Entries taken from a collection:
╔══
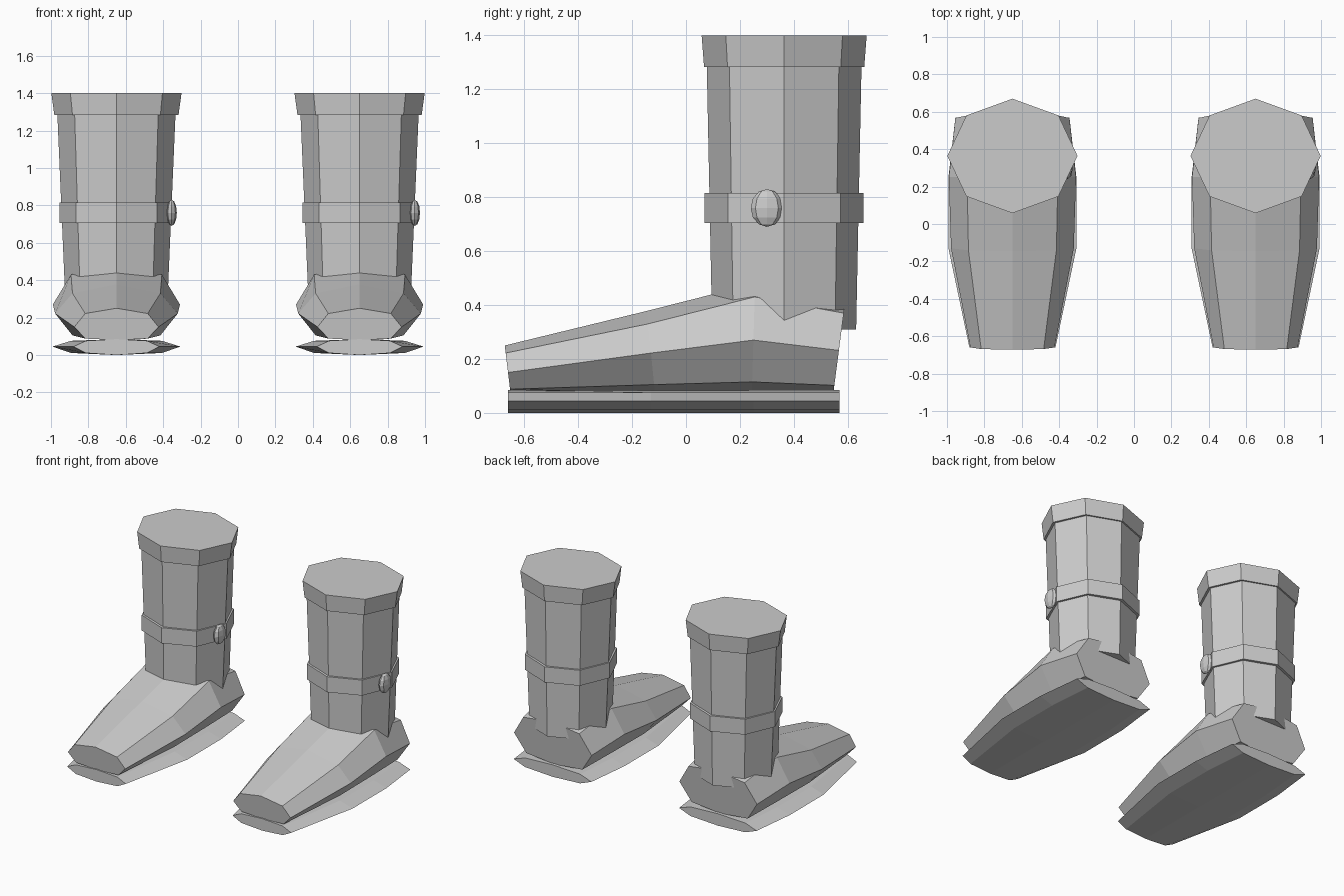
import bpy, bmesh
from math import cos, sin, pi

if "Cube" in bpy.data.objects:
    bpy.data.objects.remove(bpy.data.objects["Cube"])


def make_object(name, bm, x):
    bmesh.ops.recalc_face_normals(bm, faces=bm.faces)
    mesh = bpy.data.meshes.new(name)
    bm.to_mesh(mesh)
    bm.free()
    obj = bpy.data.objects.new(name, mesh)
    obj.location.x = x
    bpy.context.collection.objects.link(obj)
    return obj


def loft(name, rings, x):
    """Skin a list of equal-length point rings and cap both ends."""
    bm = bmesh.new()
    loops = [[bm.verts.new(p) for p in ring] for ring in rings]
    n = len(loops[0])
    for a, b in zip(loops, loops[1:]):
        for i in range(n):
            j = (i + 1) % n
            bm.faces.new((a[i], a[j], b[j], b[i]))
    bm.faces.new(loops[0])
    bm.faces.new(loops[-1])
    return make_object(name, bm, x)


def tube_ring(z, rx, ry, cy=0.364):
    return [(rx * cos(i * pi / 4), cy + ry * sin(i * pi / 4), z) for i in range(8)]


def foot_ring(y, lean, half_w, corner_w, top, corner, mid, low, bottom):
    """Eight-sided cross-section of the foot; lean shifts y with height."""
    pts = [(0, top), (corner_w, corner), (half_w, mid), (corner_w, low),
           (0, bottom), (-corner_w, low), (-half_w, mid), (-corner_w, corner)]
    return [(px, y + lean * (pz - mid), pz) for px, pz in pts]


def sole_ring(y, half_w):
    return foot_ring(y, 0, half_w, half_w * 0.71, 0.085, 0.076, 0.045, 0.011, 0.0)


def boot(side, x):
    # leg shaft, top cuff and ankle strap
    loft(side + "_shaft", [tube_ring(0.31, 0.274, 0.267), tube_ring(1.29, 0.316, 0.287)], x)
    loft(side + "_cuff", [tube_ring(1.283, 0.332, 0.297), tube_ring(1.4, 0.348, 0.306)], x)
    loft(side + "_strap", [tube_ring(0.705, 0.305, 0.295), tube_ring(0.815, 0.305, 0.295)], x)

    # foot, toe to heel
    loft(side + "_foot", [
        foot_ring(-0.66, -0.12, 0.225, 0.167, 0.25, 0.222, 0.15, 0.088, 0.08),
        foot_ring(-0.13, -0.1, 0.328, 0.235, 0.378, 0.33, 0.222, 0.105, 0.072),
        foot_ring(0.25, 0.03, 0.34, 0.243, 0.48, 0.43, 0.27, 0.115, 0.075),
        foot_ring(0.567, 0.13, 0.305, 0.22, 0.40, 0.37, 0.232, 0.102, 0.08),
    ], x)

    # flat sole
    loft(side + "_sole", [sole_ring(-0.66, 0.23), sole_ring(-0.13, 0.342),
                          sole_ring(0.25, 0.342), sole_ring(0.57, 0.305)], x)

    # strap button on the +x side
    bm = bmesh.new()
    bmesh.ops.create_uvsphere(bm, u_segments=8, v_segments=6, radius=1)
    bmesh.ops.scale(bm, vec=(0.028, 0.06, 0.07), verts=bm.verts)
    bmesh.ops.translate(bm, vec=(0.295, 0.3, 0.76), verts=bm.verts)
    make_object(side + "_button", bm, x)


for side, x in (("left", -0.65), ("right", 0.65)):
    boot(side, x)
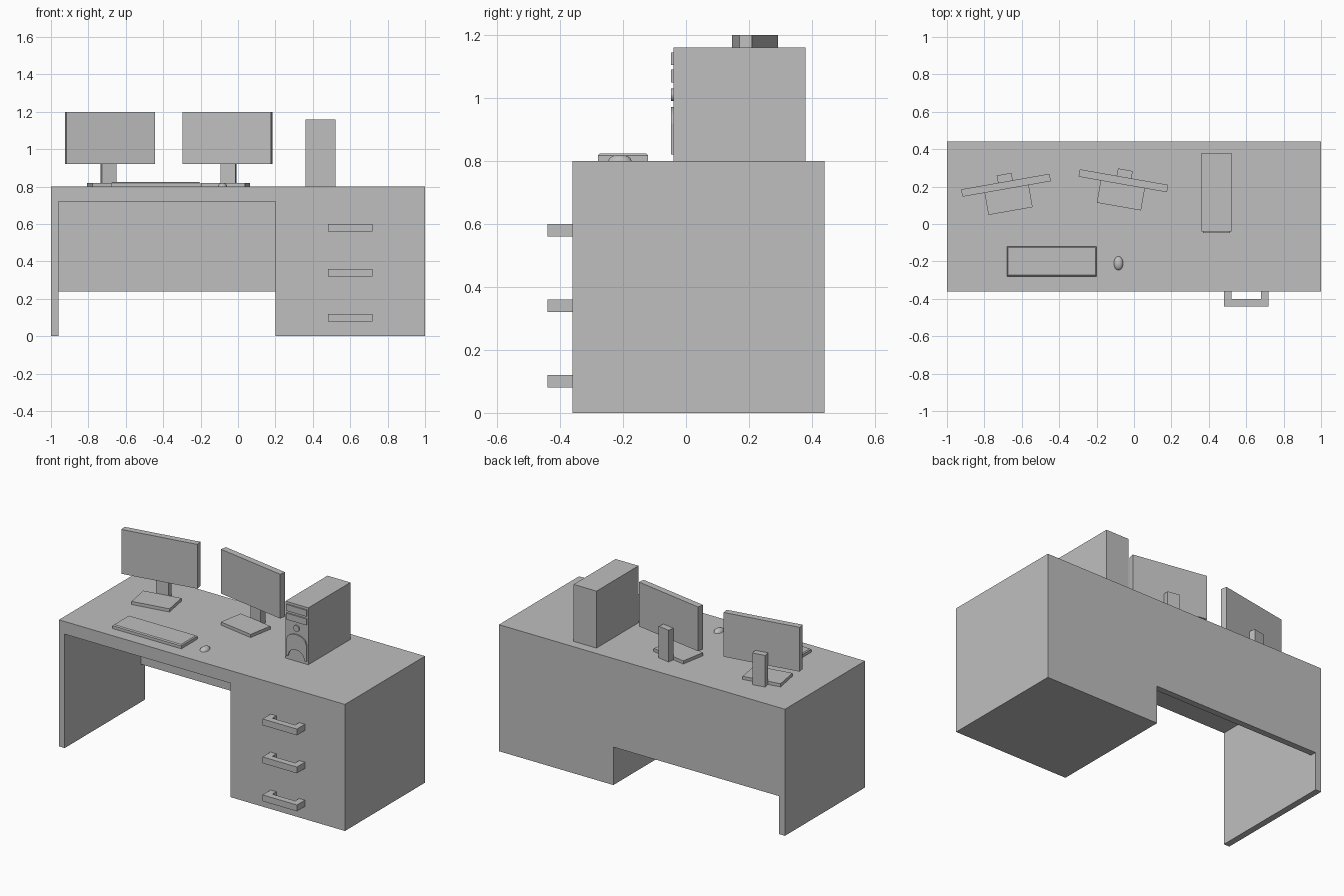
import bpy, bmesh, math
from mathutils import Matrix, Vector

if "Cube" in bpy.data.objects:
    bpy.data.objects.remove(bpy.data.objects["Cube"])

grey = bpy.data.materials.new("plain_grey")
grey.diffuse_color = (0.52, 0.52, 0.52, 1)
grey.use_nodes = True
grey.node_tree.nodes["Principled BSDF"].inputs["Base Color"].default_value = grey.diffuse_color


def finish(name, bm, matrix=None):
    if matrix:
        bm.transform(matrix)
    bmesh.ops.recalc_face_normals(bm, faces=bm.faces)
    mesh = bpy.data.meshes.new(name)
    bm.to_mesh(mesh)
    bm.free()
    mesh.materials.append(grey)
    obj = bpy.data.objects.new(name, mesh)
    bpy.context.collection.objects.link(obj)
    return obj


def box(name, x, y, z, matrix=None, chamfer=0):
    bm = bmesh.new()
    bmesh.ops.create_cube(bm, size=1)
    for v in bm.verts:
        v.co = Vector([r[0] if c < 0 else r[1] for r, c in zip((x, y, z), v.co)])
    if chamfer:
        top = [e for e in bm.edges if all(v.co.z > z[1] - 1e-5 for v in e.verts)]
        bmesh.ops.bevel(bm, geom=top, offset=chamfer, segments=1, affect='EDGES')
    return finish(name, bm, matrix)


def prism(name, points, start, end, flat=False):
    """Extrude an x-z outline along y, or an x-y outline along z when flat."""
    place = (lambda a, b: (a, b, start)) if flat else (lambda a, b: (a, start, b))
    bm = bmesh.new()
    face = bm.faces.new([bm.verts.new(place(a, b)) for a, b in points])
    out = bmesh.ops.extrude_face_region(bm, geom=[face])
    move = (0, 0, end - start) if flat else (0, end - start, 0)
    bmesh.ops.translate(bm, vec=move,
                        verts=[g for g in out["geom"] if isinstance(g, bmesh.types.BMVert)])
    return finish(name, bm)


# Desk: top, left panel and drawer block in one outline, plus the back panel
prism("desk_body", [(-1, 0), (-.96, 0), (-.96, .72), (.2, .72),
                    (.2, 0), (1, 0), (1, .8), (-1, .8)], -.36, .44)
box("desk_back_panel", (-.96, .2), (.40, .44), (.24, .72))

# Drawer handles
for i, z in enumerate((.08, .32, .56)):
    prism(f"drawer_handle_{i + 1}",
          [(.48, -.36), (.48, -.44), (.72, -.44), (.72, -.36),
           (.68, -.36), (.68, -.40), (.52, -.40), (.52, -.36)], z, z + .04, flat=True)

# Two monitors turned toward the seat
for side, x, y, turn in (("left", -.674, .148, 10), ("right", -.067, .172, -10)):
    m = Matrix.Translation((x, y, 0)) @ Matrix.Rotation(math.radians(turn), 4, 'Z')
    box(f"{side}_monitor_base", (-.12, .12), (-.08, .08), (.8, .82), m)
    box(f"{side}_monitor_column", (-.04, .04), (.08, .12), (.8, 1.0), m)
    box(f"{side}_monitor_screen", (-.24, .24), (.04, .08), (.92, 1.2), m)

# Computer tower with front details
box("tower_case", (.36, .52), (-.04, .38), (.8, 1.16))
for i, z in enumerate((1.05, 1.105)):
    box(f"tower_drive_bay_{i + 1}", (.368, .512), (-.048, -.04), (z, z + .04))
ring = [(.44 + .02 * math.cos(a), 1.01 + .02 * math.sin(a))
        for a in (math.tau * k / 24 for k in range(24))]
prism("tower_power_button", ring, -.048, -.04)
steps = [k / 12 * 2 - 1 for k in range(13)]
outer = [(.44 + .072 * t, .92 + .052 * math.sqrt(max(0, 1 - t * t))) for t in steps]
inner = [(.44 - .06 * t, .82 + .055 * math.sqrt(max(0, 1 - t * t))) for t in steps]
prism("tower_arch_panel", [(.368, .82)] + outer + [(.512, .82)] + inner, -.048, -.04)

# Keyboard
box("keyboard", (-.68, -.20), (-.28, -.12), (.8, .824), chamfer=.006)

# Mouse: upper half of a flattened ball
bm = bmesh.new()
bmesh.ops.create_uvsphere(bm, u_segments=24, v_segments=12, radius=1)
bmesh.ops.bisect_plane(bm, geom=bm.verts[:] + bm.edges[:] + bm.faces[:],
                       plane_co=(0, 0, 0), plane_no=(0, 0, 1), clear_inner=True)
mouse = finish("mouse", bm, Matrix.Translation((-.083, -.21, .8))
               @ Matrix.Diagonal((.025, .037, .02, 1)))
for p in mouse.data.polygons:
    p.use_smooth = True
╚══
WORK TO BE COMPLETED => Produce an exact copy of every line above, with the images left out.

FINISHED TASK =>
import bpy, bmesh
from math import cos, sin, pi

if "Cube" in bpy.data.objects:
    bpy.data.objects.remove(bpy.data.objects["Cube"])


def make_object(name, bm, x):
    bmesh.ops.recalc_face_normals(bm, faces=bm.faces)
    mesh = bpy.data.meshes.new(name)
    bm.to_mesh(mesh)
    bm.free()
    obj = bpy.data.objects.new(name, mesh)
    obj.location.x = x
    bpy.context.collection.objects.link(obj)
    return obj


def loft(name, rings, x):
    """Skin a list of equal-length point rings and cap both ends."""
    bm = bmesh.new()
    loops = [[bm.verts.new(p) for p in ring] for ring in rings]
    n = len(loops[0])
    for a, b in zip(loops, loops[1:]):
        for i in range(n):
            j = (i + 1) % n
            bm.faces.new((a[i], a[j], b[j], b[i]))
    bm.faces.new(loops[0])
    bm.faces.new(loops[-1])
    return make_object(name, bm, x)


def tube_ring(z, rx, ry, cy=0.364):
    return [(rx * cos(i * pi / 4), cy + ry * sin(i * pi / 4), z) for i in range(8)]


def foot_ring(y, lean, half_w, corner_w, top, corner, mid, low, bottom):
    """Eight-sided cross-section of the foot; lean shifts y with height."""
    pts = [(0, top), (corner_w, corner), (half_w, mid), (corner_w, low),
           (0, bottom), (-corner_w, low), (-half_w, mid), (-corner_w, corner)]
    return [(px, y + lean * (pz - mid), pz) for px, pz in pts]


def sole_ring(y, half_w):
    return foot_ring(y, 0, half_w, half_w * 0.71, 0.085, 0.076, 0.045, 0.011, 0.0)


def boot(side, x):
    # leg shaft, top cuff and ankle strap
    loft(side + "_shaft", [tube_ring(0.31, 0.274, 0.267), tube_ring(1.29, 0.316, 0.287)], x)
    loft(side + "_cuff", [tube_ring(1.283, 0.332, 0.297), tube_ring(1.4, 0.348, 0.306)], x)
    loft(side + "_strap", [tube_ring(0.705, 0.305, 0.295), tube_ring(0.815, 0.305, 0.295)], x)

    # foot, toe to heel
    loft(side + "_foot", [
        foot_ring(-0.66, -0.12, 0.225, 0.167, 0.25, 0.222, 0.15, 0.088, 0.08),
        foot_ring(-0.13, -0.1, 0.328, 0.235, 0.378, 0.33, 0.222, 0.105, 0.072),
        foot_ring(0.25, 0.03, 0.34, 0.243, 0.48, 0.43, 0.27, 0.115, 0.075),
        foot_ring(0.567, 0.13, 0.305, 0.22, 0.40, 0.37, 0.232, 0.102, 0.08),
    ], x)

    # flat sole
    loft(side + "_sole", [sole_ring(-0.66, 0.23), sole_ring(-0.13, 0.342),
                          sole_ring(0.25, 0.342), sole_ring(0.57, 0.305)], x)

    # strap button on the +x side
    bm = bmesh.new()
    bmesh.ops.create_uvsphere(bm, u_segments=8, v_segments=6, radius=1)
    bmesh.ops.scale(bm, vec=(0.028, 0.06, 0.07), verts=bm.verts)
    bmesh.ops.translate(bm, vec=(0.295, 0.3, 0.76), verts=bm.verts)
    make_object(side + "_button", bm, x)


for side, x in (("left", -0.65), ("right", 0.65)):
    boot(side, x)
import bpy, bmesh, math
from mathutils import Matrix, Vector

if "Cube" in bpy.data.objects:
    bpy.data.objects.remove(bpy.data.objects["Cube"])

grey = bpy.data.materials.new("plain_grey")
grey.diffuse_color = (0.52, 0.52, 0.52, 1)
grey.use_nodes = True
grey.node_tree.nodes["Principled BSDF"].inputs["Base Color"].default_value = grey.diffuse_color


def finish(name, bm, matrix=None):
    if matrix:
        bm.transform(matrix)
    bmesh.ops.recalc_face_normals(bm, faces=bm.faces)
    mesh = bpy.data.meshes.new(name)
    bm.to_mesh(mesh)
    bm.free()
    mesh.materials.append(grey)
    obj = bpy.data.objects.new(name, mesh)
    bpy.context.collection.objects.link(obj)
    return obj


def box(name, x, y, z, matrix=None, chamfer=0):
    bm = bmesh.new()
    bmesh.ops.create_cube(bm, size=1)
    for v in bm.verts:
        v.co = Vector([r[0] if c < 0 else r[1] for r, c in zip((x, y, z), v.co)])
    if chamfer:
        top = [e for e in bm.edges if all(v.co.z > z[1] - 1e-5 for v in e.verts)]
        bmesh.ops.bevel(bm, geom=top, offset=chamfer, segments=1, affect='EDGES')
    return finish(name, bm, matrix)


def prism(name, points, start, end, flat=False):
    """Extrude an x-z outline along y, or an x-y outline along z when flat."""
    place = (lambda a, b: (a, b, start)) if flat else (lambda a, b: (a, start, b))
    bm = bmesh.new()
    face = bm.faces.new([bm.verts.new(place(a, b)) for a, b in points])
    out = bmesh.ops.extrude_face_region(bm, geom=[face])
    move = (0, 0, end - start) if flat else (0, end - start, 0)
    bmesh.ops.translate(bm, vec=move,
                        verts=[g for g in out["geom"] if isinstance(g, bmesh.types.BMVert)])
    return finish(name, bm)


# Desk: top, left panel and drawer block in one outline, plus the back panel
prism("desk_body", [(-1, 0), (-.96, 0), (-.96, .72), (.2, .72),
                    (.2, 0), (1, 0), (1, .8), (-1, .8)], -.36, .44)
box("desk_back_panel", (-.96, .2), (.40, .44), (.24, .72))

# Drawer handles
for i, z in enumerate((.08, .32, .56)):
    prism(f"drawer_handle_{i + 1}",
          [(.48, -.36), (.48, -.44), (.72, -.44), (.72, -.36),
           (.68, -.36), (.68, -.40), (.52, -.40), (.52, -.36)], z, z + .04, flat=True)

# Two monitors turned toward the seat
for side, x, y, turn in (("left", -.674, .148, 10), ("right", -.067, .172, -10)):
    m = Matrix.Translation((x, y, 0)) @ Matrix.Rotation(math.radians(turn), 4, 'Z')
    box(f"{side}_monitor_base", (-.12, .12), (-.08, .08), (.8, .82), m)
    box(f"{side}_monitor_column", (-.04, .04), (.08, .12), (.8, 1.0), m)
    box(f"{side}_monitor_screen", (-.24, .24), (.04, .08), (.92, 1.2), m)

# Computer tower with front details
box("tower_case", (.36, .52), (-.04, .38), (.8, 1.16))
for i, z in enumerate((1.05, 1.105)):
    box(f"tower_drive_bay_{i + 1}", (.368, .512), (-.048, -.04), (z, z + .04))
ring = [(.44 + .02 * math.cos(a), 1.01 + .02 * math.sin(a))
        for a in (math.tau * k / 24 for k in range(24))]
prism("tower_power_button", ring, -.048, -.04)
steps = [k / 12 * 2 - 1 for k in range(13)]
outer = [(.44 + .072 * t, .92 + .052 * math.sqrt(max(0, 1 - t * t))) for t in steps]
inner = [(.44 - .06 * t, .82 + .055 * math.sqrt(max(0, 1 - t * t))) for t in steps]
prism("tower_arch_panel", [(.368, .82)] + outer + [(.512, .82)] + inner, -.048, -.04)

# Keyboard
box("keyboard", (-.68, -.20), (-.28, -.12), (.8, .824), chamfer=.006)

# Mouse: upper half of a flattened ball
bm = bmesh.new()
bmesh.ops.create_uvsphere(bm, u_segments=24, v_segments=12, radius=1)
bmesh.ops.bisect_plane(bm, geom=bm.verts[:] + bm.edges[:] + bm.faces[:],
                       plane_co=(0, 0, 0), plane_no=(0, 0, 1), clear_inner=True)
mouse = finish("mouse", bm, Matrix.Translation((-.083, -.21, .8))
               @ Matrix.Diagonal((.025, .037, .02, 1)))
for p in mouse.data.polygons:
    p.use_smooth = True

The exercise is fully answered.